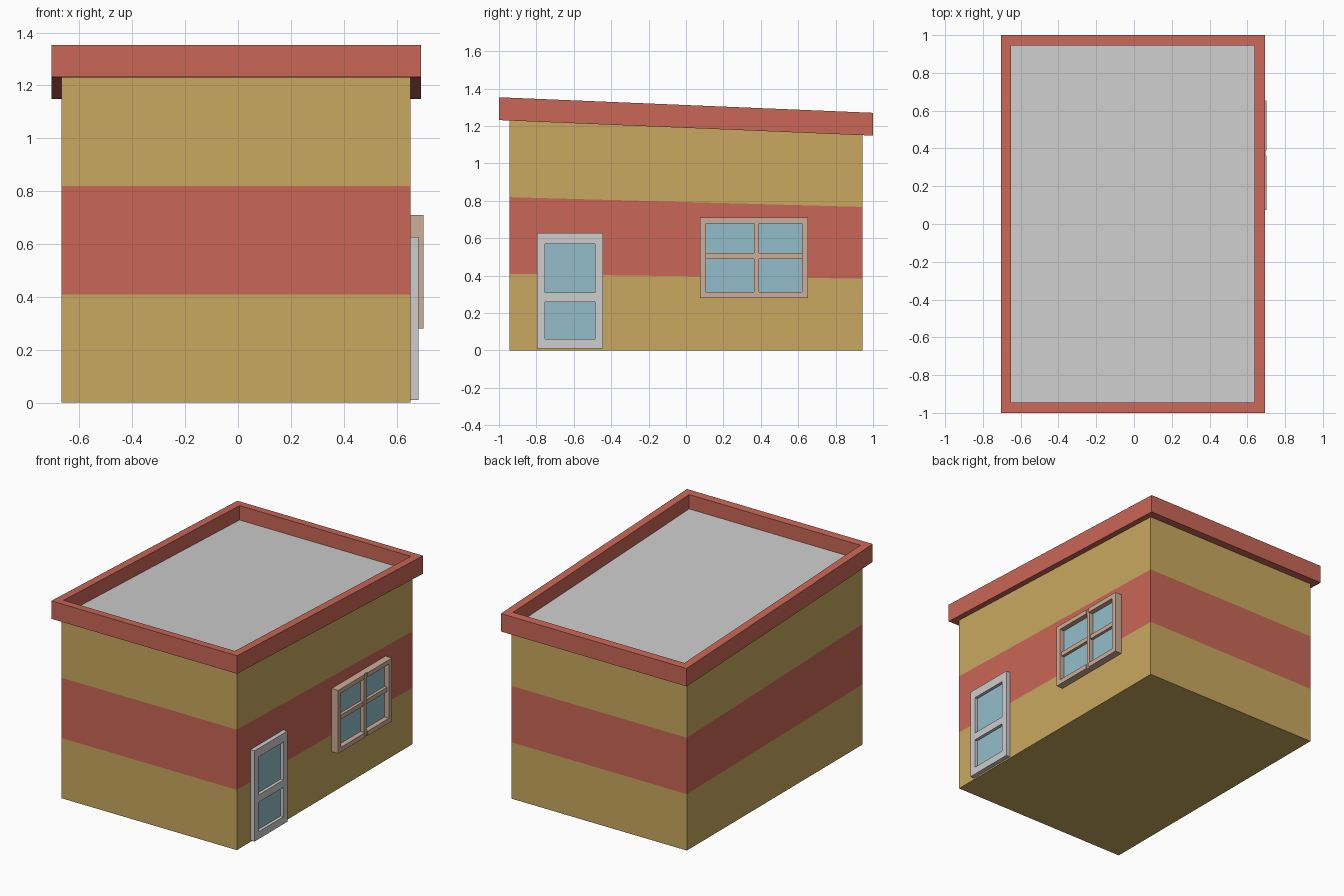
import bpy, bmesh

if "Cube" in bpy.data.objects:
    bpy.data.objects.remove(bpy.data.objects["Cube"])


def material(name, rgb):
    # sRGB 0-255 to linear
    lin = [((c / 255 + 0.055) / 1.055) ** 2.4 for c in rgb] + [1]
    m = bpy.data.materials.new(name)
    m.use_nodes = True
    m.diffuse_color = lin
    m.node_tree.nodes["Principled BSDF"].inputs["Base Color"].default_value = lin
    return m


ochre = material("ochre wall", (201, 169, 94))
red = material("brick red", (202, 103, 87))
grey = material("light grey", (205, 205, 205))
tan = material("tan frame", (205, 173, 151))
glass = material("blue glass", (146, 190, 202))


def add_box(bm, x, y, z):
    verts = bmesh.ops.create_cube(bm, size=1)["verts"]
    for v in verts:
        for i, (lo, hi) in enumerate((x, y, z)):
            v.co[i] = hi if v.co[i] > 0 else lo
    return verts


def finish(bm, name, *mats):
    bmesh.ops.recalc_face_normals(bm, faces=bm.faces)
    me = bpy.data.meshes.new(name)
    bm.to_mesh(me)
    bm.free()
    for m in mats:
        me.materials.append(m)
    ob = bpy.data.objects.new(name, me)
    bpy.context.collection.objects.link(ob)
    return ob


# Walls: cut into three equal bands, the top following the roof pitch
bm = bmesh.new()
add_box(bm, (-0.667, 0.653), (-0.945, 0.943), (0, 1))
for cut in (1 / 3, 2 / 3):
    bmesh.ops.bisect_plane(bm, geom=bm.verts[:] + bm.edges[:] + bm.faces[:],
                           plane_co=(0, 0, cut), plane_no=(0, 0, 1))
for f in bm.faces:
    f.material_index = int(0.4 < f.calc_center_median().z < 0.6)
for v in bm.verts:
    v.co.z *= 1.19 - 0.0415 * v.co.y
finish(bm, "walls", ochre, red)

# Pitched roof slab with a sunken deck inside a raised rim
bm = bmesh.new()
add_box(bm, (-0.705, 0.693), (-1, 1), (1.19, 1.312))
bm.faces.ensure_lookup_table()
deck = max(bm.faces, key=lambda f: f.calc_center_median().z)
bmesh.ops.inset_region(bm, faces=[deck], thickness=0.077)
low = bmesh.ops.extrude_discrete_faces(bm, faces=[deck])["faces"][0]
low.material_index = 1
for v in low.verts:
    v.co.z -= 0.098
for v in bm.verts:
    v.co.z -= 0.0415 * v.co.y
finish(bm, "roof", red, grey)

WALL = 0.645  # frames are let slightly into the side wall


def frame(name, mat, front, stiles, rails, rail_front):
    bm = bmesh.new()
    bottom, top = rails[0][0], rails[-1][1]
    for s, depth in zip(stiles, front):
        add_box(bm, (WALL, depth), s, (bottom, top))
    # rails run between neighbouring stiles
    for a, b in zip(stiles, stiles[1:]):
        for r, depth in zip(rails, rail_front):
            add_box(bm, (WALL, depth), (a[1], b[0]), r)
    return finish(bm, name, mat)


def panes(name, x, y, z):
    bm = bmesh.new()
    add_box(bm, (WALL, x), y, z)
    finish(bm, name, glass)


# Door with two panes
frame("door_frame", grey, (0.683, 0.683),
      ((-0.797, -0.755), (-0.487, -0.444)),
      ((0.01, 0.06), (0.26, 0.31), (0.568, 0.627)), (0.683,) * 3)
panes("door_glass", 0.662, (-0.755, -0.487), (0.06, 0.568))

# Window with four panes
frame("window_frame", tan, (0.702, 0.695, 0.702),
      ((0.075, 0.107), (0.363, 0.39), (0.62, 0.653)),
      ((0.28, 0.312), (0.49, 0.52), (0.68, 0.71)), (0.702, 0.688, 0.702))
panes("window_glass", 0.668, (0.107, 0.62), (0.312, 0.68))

++++++

■ EXERCISE REQUIREMENTS ■
The reply should hold only the lines of the listing above starting at the line containing "plane_co=(0, 0, cut), plane_no=(0, 0, 1))" and ending at the line containing "bm.faces.ensure_lookup_table()", exactly as written.

■ RESULT BELOW ■
                           plane_co=(0, 0, cut), plane_no=(0, 0, 1))
for f in bm.faces:
    f.material_index = int(0.4 < f.calc_center_median().z < 0.6)
for v in bm.verts:
    v.co.z *= 1.19 - 0.0415 * v.co.y
finish(bm, "walls", ochre, red)

# Pitched roof slab with a sunken deck inside a raised rim
bm = bmesh.new()
add_box(bm, (-0.705, 0.693), (-1, 1), (1.19, 1.312))
bm.faces.ensure_lookup_table()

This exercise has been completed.